Assessing Cancer Signal during Oral Antiplatelet Therapy in the Food and Drug Administration Adverse Event Reporting System: Mission Impossible.
|アブストラクト||Whether aggressive prolonged dual antiplatelet therapy (DAPT) promotes solid cancer risks remains a critical unsolved issue. Since the evidence from randomized trials, affiliated U.S. Food and Drug Administration (FDA) reviews, meta-analyses, and national registries is mixed, the search is ongoing. The FDA Adverse Event Reporting System (FAERS) is a global passive surveillance repository requiring mandatory updates for serious events. We assessed the frequencies of co-reporting any cancers with oral antiplatelet agent (OAA) strategies in FAERS. We examined the entire FAERS database ( n = 8,604,889) with regard to monotherapy or DAPT with OAA, suspected causative role, and co-reporting any cancers ( n = 433,111). We extracted cancer cases during monotherapy with aspirin (20,984 out of 462,371 or 4.54%), clopidogrel (2,797 out of 62,791 or 4.45%), prasugrel (119 out of 4,364 or 2.73%), and ticagrelor (144 out of 8.268 or 1.71%). DAPT with clopidogrel reported (2,453 out of 58,101, or 4.22%); prasugrel (162 out of 4,036, or 4.01%); and ticagrelor (195 out of 5,302 or 3.68%) cancer reports all on top of aspirin. We conclude that FAERS is currently unreliable for adequate assessment of cancer risks during DAPT. The retrieved evidence appears random and sporadic, while associated cancers are heavily underreported or/and missed. Without stricter rules, better surveillance, and enforcements, oncology outcome research options in FAERS are challenging.|
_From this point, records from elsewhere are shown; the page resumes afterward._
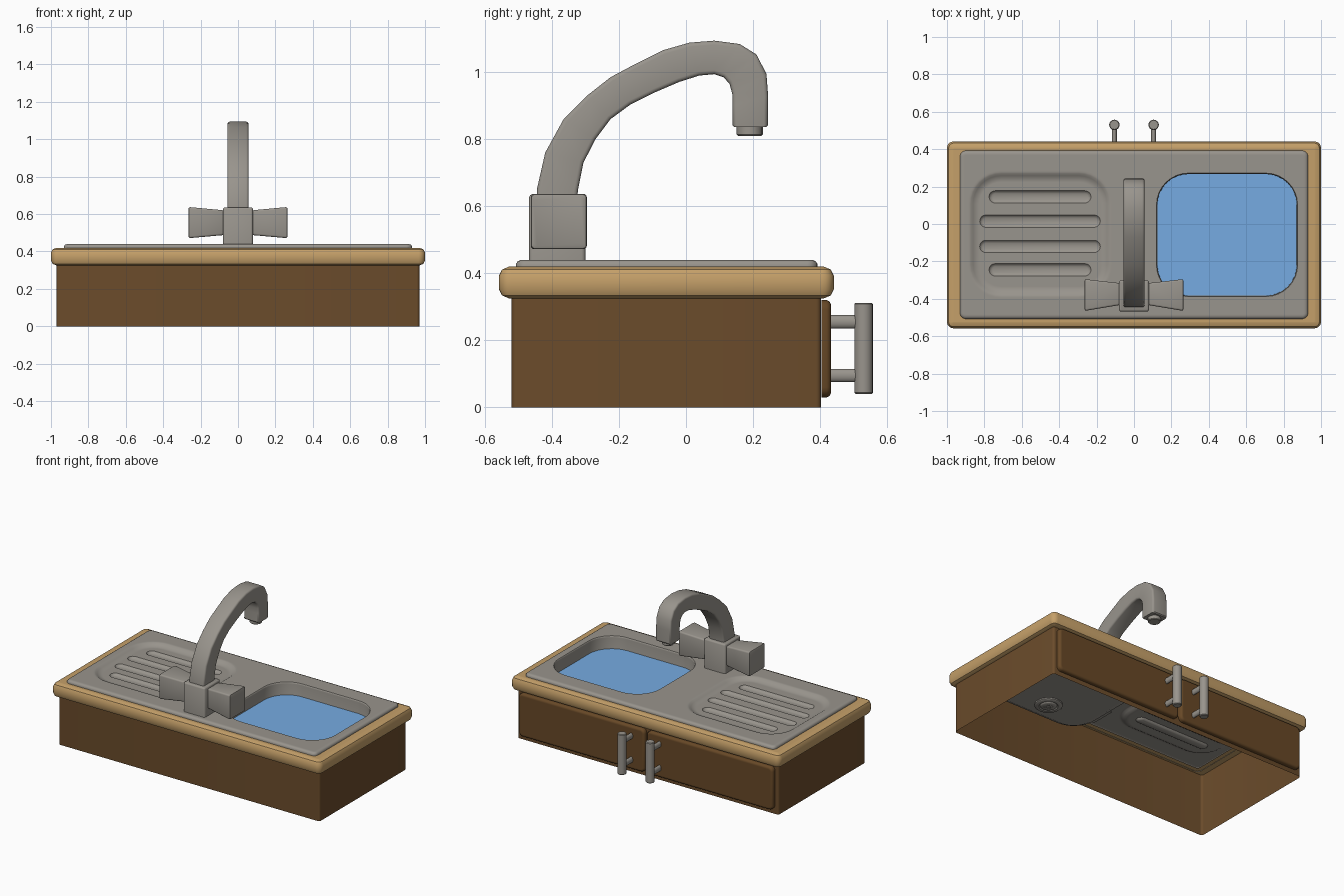
import bpy, bmesh, math
from mathutils import Vector

if "Cube" in bpy.data.objects:
    bpy.data.objects.remove(bpy.data.objects["Cube"])


def material(name, rgb):
    m = bpy.data.materials.new(name)
    m.diffuse_color = (*rgb, 1)
    m.use_nodes = True
    m.node_tree.nodes["Principled BSDF"].inputs["Base Color"].default_value = m.diffuse_color
    return m


STEEL = material("steel_grey", (0.318, 0.298, 0.266))
TAN = material("light_wood", (0.56, 0.352, 0.142))
BROWN = material("dark_wood", (0.147, 0.072, 0.024))
DOOR = material("door_wood", (0.138, 0.066, 0.020))
WATER = material("water_blue", (0.18, 0.41, 0.76))


def rrect(a0, a1, b0, b1, r, n=5, d=0.0):
    """Counter-clockwise rounded rectangle, inset by d."""
    a0, a1, b0, b1, r = a0 + d, a1 - d, b0 + d, b1 - d, max(r - d, 0.004)
    pts = []
    for k, (ca, cb) in enumerate([(a1 - r, b1 - r), (a0 + r, b1 - r), (a0 + r, b0 + r), (a1 - r, b0 + r)]):
        for i in range(n + 1):
            t = math.pi / 2 * (k + i / n)
            pts.append((ca + r * math.cos(t), cb + r * math.sin(t)))
    return pts


def flat(pts, z):
    return [(x, y, z) for x, y in pts]


def circle(r, n=16):
    return [(r * math.cos(2 * math.pi * i / n), r * math.sin(2 * math.pi * i / n)) for i in range(n)]


def ring(bm, pts):
    return [bm.verts.new(p) for p in pts]


def bridge(bm, a, b):
    n = len(a)
    for i in range(n):
        j = (i + 1) % n
        bm.faces.new((a[i], a[j], b[j], b[i]))


def chain(bm, start, rings):
    """Skin from an existing ring through further rings; returns the last."""
    for pts in rings:
        nxt = ring(bm, pts)
        bridge(bm, start, nxt)
        start = nxt
    return start


def fill(bm, loops):
    """Flat upward-facing fill of the first loop with the others as holes."""
    edges = []
    for lp in loops:
        for i, v in enumerate(lp):
            w = lp[(i + 1) % len(lp)]
            edges.append(bm.edges.get((v, w)) or bm.edges.new((v, w)))
    res = bmesh.ops.triangle_fill(bm, use_beauty=True, use_dissolve=False, edges=edges)
    for f in res["geom"]:
        if isinstance(f, bmesh.types.BMFace):
            f.normal_update()
            if f.normal.z < 0:
                f.normal_flip()


def finish(name, bm, mat, recalc=True):
    if recalc:
        bmesh.ops.recalc_face_normals(bm, faces=bm.faces[:])
    me = bpy.data.meshes.new(name)
    bm.to_mesh(me)
    bm.free()
    me.materials.append(mat)
    ob = bpy.data.objects.new(name, me)
    bpy.context.collection.objects.link(ob)
    return ob


def loft(name, rings, mat, caps=True):
    bm = bmesh.new()
    first = ring(bm, rings[0])
    last = chain(bm, first, rings[1:])
    if caps:
        bm.faces.new(first[::-1])
        bm.faces.new(last)
    return finish(name, bm, mat, recalc=caps)


def sheet(name, pts, z, mat):
    bm = bmesh.new()
    bm.faces.new(ring(bm, flat(pts, z)))
    return finish(name, bm, mat, recalc=False)


def rod(name, p0, p1, r, mat, bevel=0.004):
    p0, p1 = Vector(p0), Vector(p1)
    d = (p1 - p0).normalized()
    u = d.orthogonal().normalized()
    w = d.cross(u)
    steps = [(p0, r - bevel), (p0 + d * bevel, r), (p1 - d * bevel, r), (p1, r - bevel)]
    return loft(name, [[c + u * a + w * b for a, b in circle(q)] for c, q in steps], mat)


# cabinet: open-bottomed wall shell reaching up inside the countertop
cab = rrect(-0.97, 0.97, -0.52, 0.403, 0.015, 5)
loft("cabinet", [flat(cab, 0), flat(cab, 0.417)], BROWN, caps=False)

# countertop: rounded shell from the cabinet wall over the edge to the sink opening
top = (-1, 1, -0.558, 0.441, 0.035)
prof = [(0.03, 0.325), (0.009, 0.334), (0, 0.352), (0, 0.393), (0.009, 0.411), (0.03, 0.42), (0.036, 0.42)]
hole = rrect(-0.90, 0.90, -0.475, 0.36, 0.02)
loft("countertop", [flat(cab, 0.325)] + [flat(rrect(*top, d=d), z) for d, z in prof] + [flat(hole, 0.42)],
     TAN, caps=False)

# steel sink sheet: plate, basin and grooved drainer in one skin
plate = (-0.93, 0.93, -0.507, 0.392, 0.03)
basin = (0.12, 0.875, -0.388, 0.272, 0.17)
tray = (-0.88, -0.125, -0.388, 0.278, 0.17)
bm = bmesh.new()
outer = ring(bm, flat(rrect(*plate), 0.418))
outer = chain(bm, outer, [flat(rrect(*plate, d=d), z) for d, z in
                          [(0, 0.428), (0.005, 0.436), (0.015, 0.44), (0.024, 0.44)]])
rim_b = ring(bm, flat(rrect(*basin, n=8, d=-0.008), 0.44))
rim_t = ring(bm, flat(rrect(*tray, n=8, d=-0.008), 0.44))
fill(bm, [outer, rim_b, rim_t])
floor = chain(bm, rim_b, [flat(rrect(*basin, n=8, d=d), z) for d, z in
                          [(0, 0.44), (0.003, 0.437), (0.004, 0.43), (0.006, 0.28), (0.02, 0.248),
                           (0.055, 0.23), (0.065, 0.23)]])
bm.faces.new(floor)
floor = chain(bm, rim_t, [flat(rrect(*tray, n=8, d=d), z) for d, z in
                          [(0, 0.44), (0.008, 0.438), (0.02, 0.43), (0.035, 0.422), (0.05, 0.42), (0.054, 0.42)]])
grooves = []
for y, x0, x1 in [(0.145, -0.775, -0.23), (0.015, -0.825, -0.18), (-0.12, -0.825, -0.18), (-0.245, -0.775, -0.23)]:
    g = (x0, x1, y - 0.033, y + 0.033, 0.0329)
    lip = ring(bm, flat(rrect(*g), 0.42))
    bm.faces.new(chain(bm, lip, [flat(rrect(*g, d=d), z) for d, z in [(0.006, 0.412), (0.016, 0.407)]]))
    grooves.append(lip)
fill(bm, [floor] + grooves)
finish("sink_sheet", bm, STEEL, recalc=False)

# water surface
sheet("water", rrect(*basin, n=8, d=0.003), 0.355, WATER)

# drain under the basin floor: stepped collar with a button and four studs
dx, dy = 0.495, -0.21
loft("drain", [[(dx + a, dy + b, z) for a, b in circle(r, 24)] for r, z in
               [(0.085, 0.235), (0.085, 0.222), (0.078, 0.217), (0.058, 0.217), (0.052, 0.224),
                (0.048, 0.217), (0.042, 0.214)]], STEEL)
for i in range(4):
    a = math.pi / 2 * (i + 0.5)
    x, y = dx + 0.02 * math.cos(a), dy + 0.02 * math.sin(a)
    rod("drain_stud", (x, y, 0.22), (x, y, 0.211), 0.008, STEEL, 0.002)

# doors and handles on the back side
for s, side in ((-1, "left"), (1, "right")):
    x0, x1 = sorted((s * 0.008, s * 0.945))
    loft("door_" + side, [[(x, y, z) for x, z in rrect(x0, x1, 0.03, 0.32, 0.03, 4, d)]
                          for d, y in [(0, 0.404), (0, 0.42), (0.004, 0.428), (0.012, 0.432), (0.018, 0.432)]], DOOR)
    hx = s * 0.105
    rod("handle_bar_" + side, (hx, 0.53, 0.04), (hx, 0.53, 0.312), 0.028, STEEL)
    for z in (0.095, 0.255):
        loft("handle_post_" + side, [[(hx + a * 0.65, y, z + b) for a, b in circle(0.02)]
                                     for y in (0.42, 0.52)], STEEL)

# tap body
body = (-0.08, 0.08, -0.468, -0.30, 0.012)
loft("tap_body", [flat(rrect(*body, n=3, d=d), z) for d, z in
                  [(0, 0.43), (0, 0.627), (0.003, 0.633), (0.009, 0.636)]], STEEL)

# flared tap handles
for s, side in ((-1, "left"), (1, "right")):
    rings = []
    for x, y0, y1, z0, z1 in [(0.07, -0.43, -0.32, 0.49, 0.618), (0.085, -0.435, -0.315, 0.487, 0.621),
                              (0.255, -0.463, -0.296, 0.472, 0.637), (0.262, -0.461, -0.298, 0.474, 0.635),
                              (0.265, -0.454, -0.305, 0.481, 0.628)]:
        rings.append([(s * x, y, z) for y, z in rrect(y0, y1, z0, z1, 0.01, 3)])
    loft("tap_handle_" + side, rings, STEEL)

# curved spout: outer and inner edge points (y, z) give a square tube
spout = [(-.445, .62, -.325, .62), (-.445, .65, -.322, .65), (-.42, .76, -.306, .73), (-.365, .86, -.27, .80),
         (-.295, .93, -.225, .86), (-.225, .985, -.165, .904), (-.15, 1.025, -.09, .941),
         (-.07, 1.065, -.02, .971), (.01, 1.088, .04, .990), (.085, 1.094, .085, .994),
         (.16, 1.084, .112, .985), (.21, 1.053, .13, .965), (.24, .995, .138, .935),
         (.245, .93, .139, .90), (.245, .842, .138, .842), (.239, .836, .144, .836)]
rings = []
for oy, oz, iy, iz in spout:
    o, i = Vector((0, oy, oz)), Vector((0, iy, iz))
    w = (o - i).length
    d = (o - i) / w
    mid = (o + i) / 2
    rings.append([mid + d * b + Vector((a, 0, 0)) for a, b in rrect(-0.056, 0.056, -w / 2, w / 2, 0.012, 3)])
loft("tap_spout", rings, STEEL)
rod("tap_nozzle", (0, 0.19, 0.85), (0, 0.19, 0.81), 0.039, STEEL)

# smooth shading with sharp edges kept
bpy.ops.object.select_all(action='DESELECT')
for ob in bpy.context.scene.objects:
    ob.select_set(True)
    bpy.context.view_layer.objects.active = ob
bpy.ops.object.shade_smooth_by_angle(angle=math.radians(38))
|ジャーナル名||TH open : companion journal to thrombosis and haemostasis|
|投稿者||Serebruany, Victor; Kim, Moo Hyun; Thevathasan, Christian; Marciniak, Thomas|
|組織名||Division of Neurology, Johns Hopkins University, Baltimore, Maryland, United;States.;Division of Cardiology, Dong-A University, Busan, South Korea.;University College London, London, United Kingdom.;Bethany Beach, Delaware, United States.|